For 3 years now (it’s hard to believe it’s been that long!) I’ve been selling plants at a local farmers market while also helping to manage the market’s logistical operations and online presence (Social Media and Webpage). Over that time I’ve observed quite a few different merchants with a variety of products at a farmers market and what kind of vendors are successful. Many of these products are homegrown items that anyone can grow with a little bit of garden space. Keep in mind though that the best of products will not sell without a little effort!
Of all the types of products I’ve seen the most popular are the vegetables. People want fresh food from the local area that they usually can’t find in stores. Tomatoes and corn are the kings of the fresh produce but there is a market for all things garden grown. There are some very seasonal fruits that do well too. Blueberries, strawberries, and pretty much anything with a berry in its name will sell well. Peaches sell great but have a very limited local availability and are prone to many pests and diseases which can make them troublesome for growers. Other tree fruits do great too. The only issue with selling tree fruits is that it may take a few years before a grower has enough fruit to sell at a market.
Honey is a very good farmers market product too. There is a rise in bee keeping in home gardens all over the country which is great because the bees have had so many problems over the last several years. Honey sells fast. Our honey vendor typically sells out of what her bees produce but bees can be tricky to raise. With colony collapse disorder, the use of pesticides in local agriculture, and weather related issue bee keepers can have a hard time maintaining their colonies. It takes a passionate person to raise and produce quality honey.
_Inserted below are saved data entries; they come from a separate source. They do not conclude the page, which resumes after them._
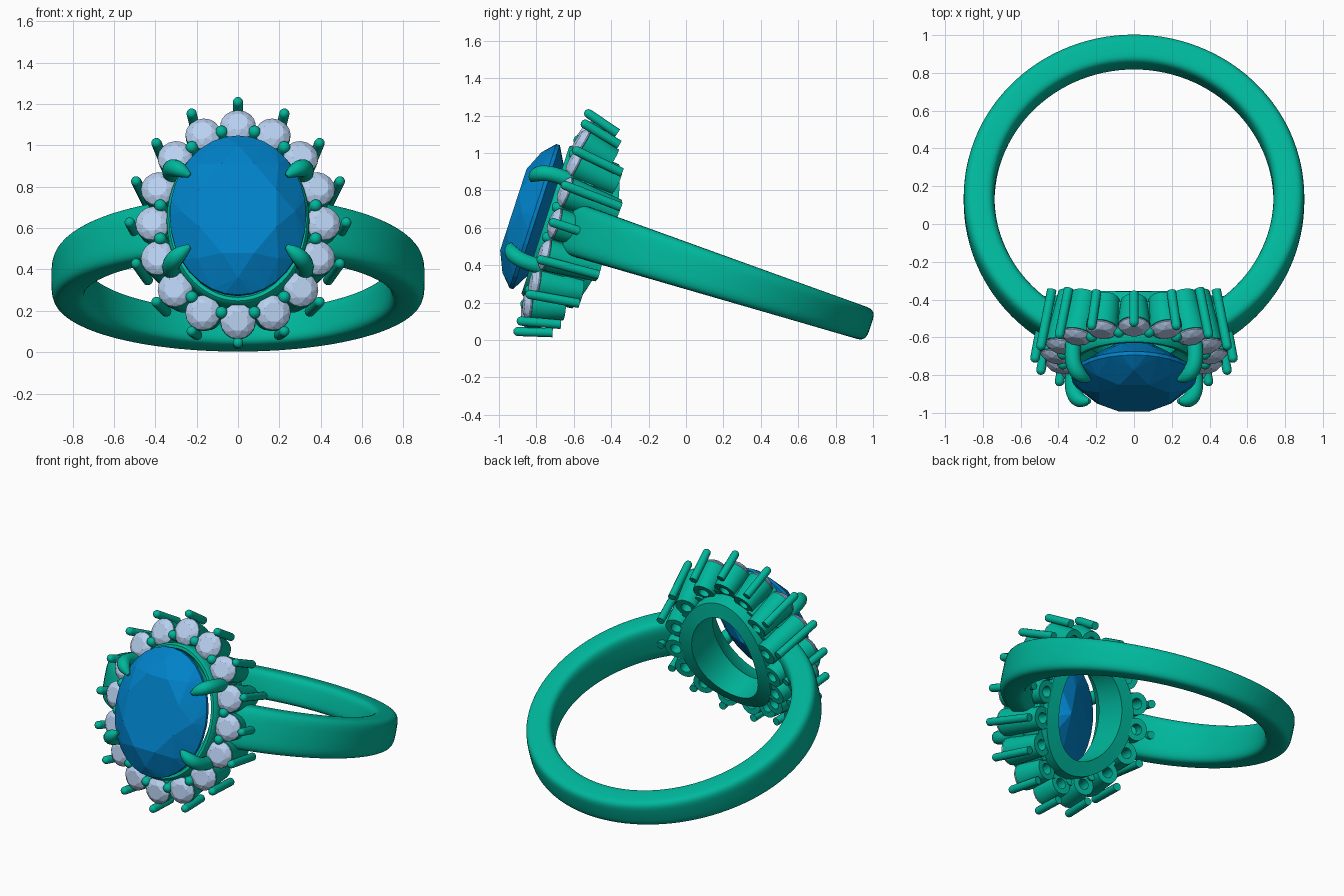
import bpy, bmesh
from math import sin, cos, pi, radians, copysign
from mathutils import Vector, Matrix

if "Cube" in bpy.data.objects:
    bpy.data.objects.remove(bpy.data.objects["Cube"])

# Everything is built in the ring's own frame (axis = z, head towards -y), then tilted
TILT = Matrix.Translation((0, 0.104, 0.363)) @ Matrix.Rotation(radians(-18), 4, 'X')
FRONT = Vector((0, -1, 0))


def material(name, rgb):
    m = bpy.data.materials.new(name)
    m.diffuse_color = (*rgb, 1)
    m.use_nodes = True
    m.node_tree.nodes["Principled BSDF"].inputs["Base Color"].default_value = m.diffuse_color
    return m


METAL = material("green_metal", (0.0, 0.47, 0.33))
BLUE = material("blue_gem", (0.0, 0.22, 0.58))
PALE = material("pale_gem", (0.48, 0.63, 0.87))


def finish(name, bm, mat, smooth=True):
    bmesh.ops.recalc_face_normals(bm, faces=bm.faces)
    me = bpy.data.meshes.new(name)
    bm.to_mesh(me)
    bm.free()
    for p in me.polygons:
        p.use_smooth = smooth
    if smooth:
        me.set_sharp_from_angle(angle=radians(40))
    me.materials.append(mat)
    ob = bpy.data.objects.new(name, me)
    ob.matrix_world = TILT
    bpy.context.collection.objects.link(ob)


def loft(bm, rings, loop=False):
    """Skin a list of closed rings; cap the ends, or join last ring to first."""
    vs = [[bm.verts.new(p) for p in r] for r in rings]
    pairs = list(zip(vs, vs[1:]))
    if loop:
        pairs.append((vs[-1], vs[0]))
    else:
        bm.faces.new(vs[0])
        bm.faces.new(vs[-1])
    n = len(vs[0])
    for a, b in pairs:
        for i in range(n):
            j = (i + 1) % n
            bm.faces.new((a[i], a[j], b[j], b[i]))


def frame(pos, axis):
    return Matrix.Translation(pos) @ axis.to_track_quat('Z', 'Y').to_matrix().to_4x4()


def lathe(bm, profile, m, n=24, loop=False):
    """Profile of (radius, height) around the z axis of frame m."""
    loft(bm, [[m @ Vector((r * cos(2 * pi * i / n), r * sin(2 * pi * i / n), h))
               for i in range(n)] for r, h in profile], loop)


def rod(bm, tip, axis, r, length):
    prof = [(r, -length)] + [(r * cos(k * pi / 10), r * sin(k * pi / 10)) for k in range(5)]
    lathe(bm, prof + [(r * 0.05, r)], frame(tip, axis), 14)


def gem(bm, m, sx, sy, crown, pav, table, girdle, n):
    """Brilliant cut: convex hull of table, crown, girdle, pavilion and culet."""
    pts = []
    for count, r, h, off in ((8, table, crown, 0.5), (8, (1 + table) / 2 + .03, crown * .56, 0),
                             (n, 1, 0, 0), (n, 1, -girdle, 0),
                             (8, .55, -girdle - pav * .5, 0.5)):
        pts += [(r * cos(2 * pi * (i + off) / count) * sx,
                 r * sin(2 * pi * (i + off) / count) * sy, h) for i in range(count)]
    pts.append((0, 0, -girdle - pav))
    vs = [bm.verts.new(m @ Vector(p)) for p in pts]
    bmesh.ops.convex_hull(bm, input=vs)


def back_y(z):
    """The back of the head bulges towards the finger at mid height."""
    return -.525 - .16 * (z / .575) ** 2


# Shank: open band, wider towards the head
bm = bmesh.new()
rings = []
for k in range(97):
    a = radians(27 + 306 * k / 96)
    d = Vector((sin(a), -cos(a), 0))
    half = 0.09 + 0.053 * (1 + cos(a)) / 2
    sec = []
    for i in range(40):
        t = 2 * pi * i / 40
        c, s = cos(t), sin(t)
        u = copysign(abs(c) ** 0.5, c) * 0.082
        v = copysign(abs(s) ** 0.5, s) * half
        sec.append(d * (0.82 + u) + Vector((0, 0.028, v)))
    rings.append(sec)
loft(bm, rings)
finish("shank", bm, METAL)

# Centre stone: large oval
bm = bmesh.new()
gem(bm, Matrix.Translation((0, -.97, 0)) @ Matrix.Rotation(pi / 2, 4, 'X'),
    0.33, 0.405, 0.11, 0.22, 0.61, 0.02, 32)
finish("centre_stone", bm, BLUE, False)

# Oval cup under the centre stone, open at the back (y None = curved back face)
bm = bmesh.new()
cup = [(-.012, -.90), (0, -.885), (0, -.83), (-.02, None), (-.11, None),
       (-.11, -.77), (-.09, -.78), (-.03, -.90)]
rings = []
for off, y in cup:
    ring = []
    for i in range(64):
        x = (.345 + off) * cos(2 * pi * i / 64)
        z = (.425 + off) * sin(2 * pi * i / 64)
        ring.append(Vector((x, back_y(z) - .012 if y is None else y, z)))
    rings.append(ring)
loft(bm, rings, loop=True)
finish("centre_cup", bm, METAL)

# Four claws curling over the centre stone
bm = bmesh.new()
for sx in (-1, 1):
    for sz in (-1, 1):
        p = [Vector((sx * x, y, sz * z)) for x, y, z in
             ((.30, -.72, .23), (.33, -.88, .25), (.355, -1.03, .265), (.235, -1.035, .18))]
        side = (p[3] - p[0]).cross(FRONT).normalized()
        rings = []
        for k in range(17):
            t = k / 16
            q = 1 - t
            c = p[0] * q**3 + p[1] * 3 * q*q*t + p[2] * 3 * q*t*t + p[3] * t**3
            tan = ((p[1] - p[0]) * q*q + (p[2] - p[1]) * 2 * q*t + (p[3] - p[2]) * t*t).normalized()
            r = 0.042 * (1 if t < .7 else max(.08, 1 - ((t - .7) / .3) ** 2) ** .5)
            nrm = tan.cross(side)
            rings.append([c + side * r * cos(2 * pi * i / 14) + nrm * r * sin(2 * pi * i / 14)
                          for i in range(14)])
        loft(bm, rings)
finish("centre_claws", bm, METAL)

# Halo: 16 round stones in flared collets, outer rods and inner beads
A, B, COUNT = 0.412, 0.5, 16


def halo(i):
    t = 2 * pi * i / COUNT
    t += 0.047 * sin(2 * t)
    n = Vector((sin(t) / A, 0, cos(t) / B)).normalized()
    splay = radians(10 + 6 * cos(t) ** 2)
    return Vector((A * sin(t), -0.845, B * cos(t))), n, FRONT * cos(splay) + n * sin(splay)


stones, collets, rods, beads = (bmesh.new() for _ in range(4))
for i in range(COUNT):
    pos, n, axis = halo(i)
    m = frame(pos, axis)
    depth = back_y(pos.z * 1.13) - pos.y
    gem(stones, m, .085, .085, .028, .06, .58, .006, 16)
    lathe(collets, [(.086, -.01), (.086, -.04), (.07, -depth), (.034, -depth), (.034, -.09),
                    (.075, -.01)], m, 24, loop=True)
    tip = pos + n * .112 + FRONT * .01
    rod(rods, tip, axis, .025, depth + .02)
    pos, n, axis = halo(i + .5)
    rod(beads, pos - n * .03 + FRONT * .015, axis, .03, back_y(pos.z) - pos.y - .03)
finish("halo_stones", stones, PALE, False)
finish("halo_collets", collets, METAL)
finish("halo_outer_rods", rods, METAL)
finish("halo_inner_beads", beads, METAL)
Meats and eggs are great products for farmers markets. Our market has two meat vendors that carry a good selection of meats of various kinds including meat, pork, and chicken. With meat vendors it is very important to get a regular customer base. Then the customers can come by and pick up their monthly orders at the market. It takes a little space to become a meat vendor since cattle need room for grazing but you can raise a small amount of chickens in your backyard without a lot of space. I haven’t seen a vendor who sold just eggs. Most carry another product like produce, meats, or honey to make the market visit worthwhile.
Plants are not the most profitable but it can be rewarding. In my first year of selling plants I brought mostly ornamental plants. I didn’t have a lot of success that year. People came by but traffic by my stand was low and most people didn’t have more than a passing interest in my plants. Another vendor at the same market was doing a lot of business selling edible berries like blueberries. They purchased their plants at nursery then resold them at a higher price. Another plant seller at the market also did pretty well selling edible plants that she grew which included strawberries, fig trees, asparagus, herbs, and several other types of plants. This moved me toward the direction of edible plants, specifically heirlooms and open pollinated herbs. It is a market not covered by large box stores. Edible plants sold at the correct times do great but it is very seasonable and by Mid-June the sales drop off since most people have planted their gardens by then. Early in the season tomato and pepper plants sell great then taper off. Herb sales last through the season longer since most of them can be used right away. Box stores tend to get their edibles on the shelves very early which makes it hard to compete toe to toe but by reaching to a more specialized niche plants can be a successful market product.
I’ll continue with more farmers market products and how they perform in my next post! (Update; Here’s the next post! Growing for a Farmers Market Part 2) If you want more info on running a small nursery business you can check out this series of posts I wrote last year about starting a nursery business. Feel free to ask any questions in the comments or on The Home Garden Facebook page. Thank you for reading!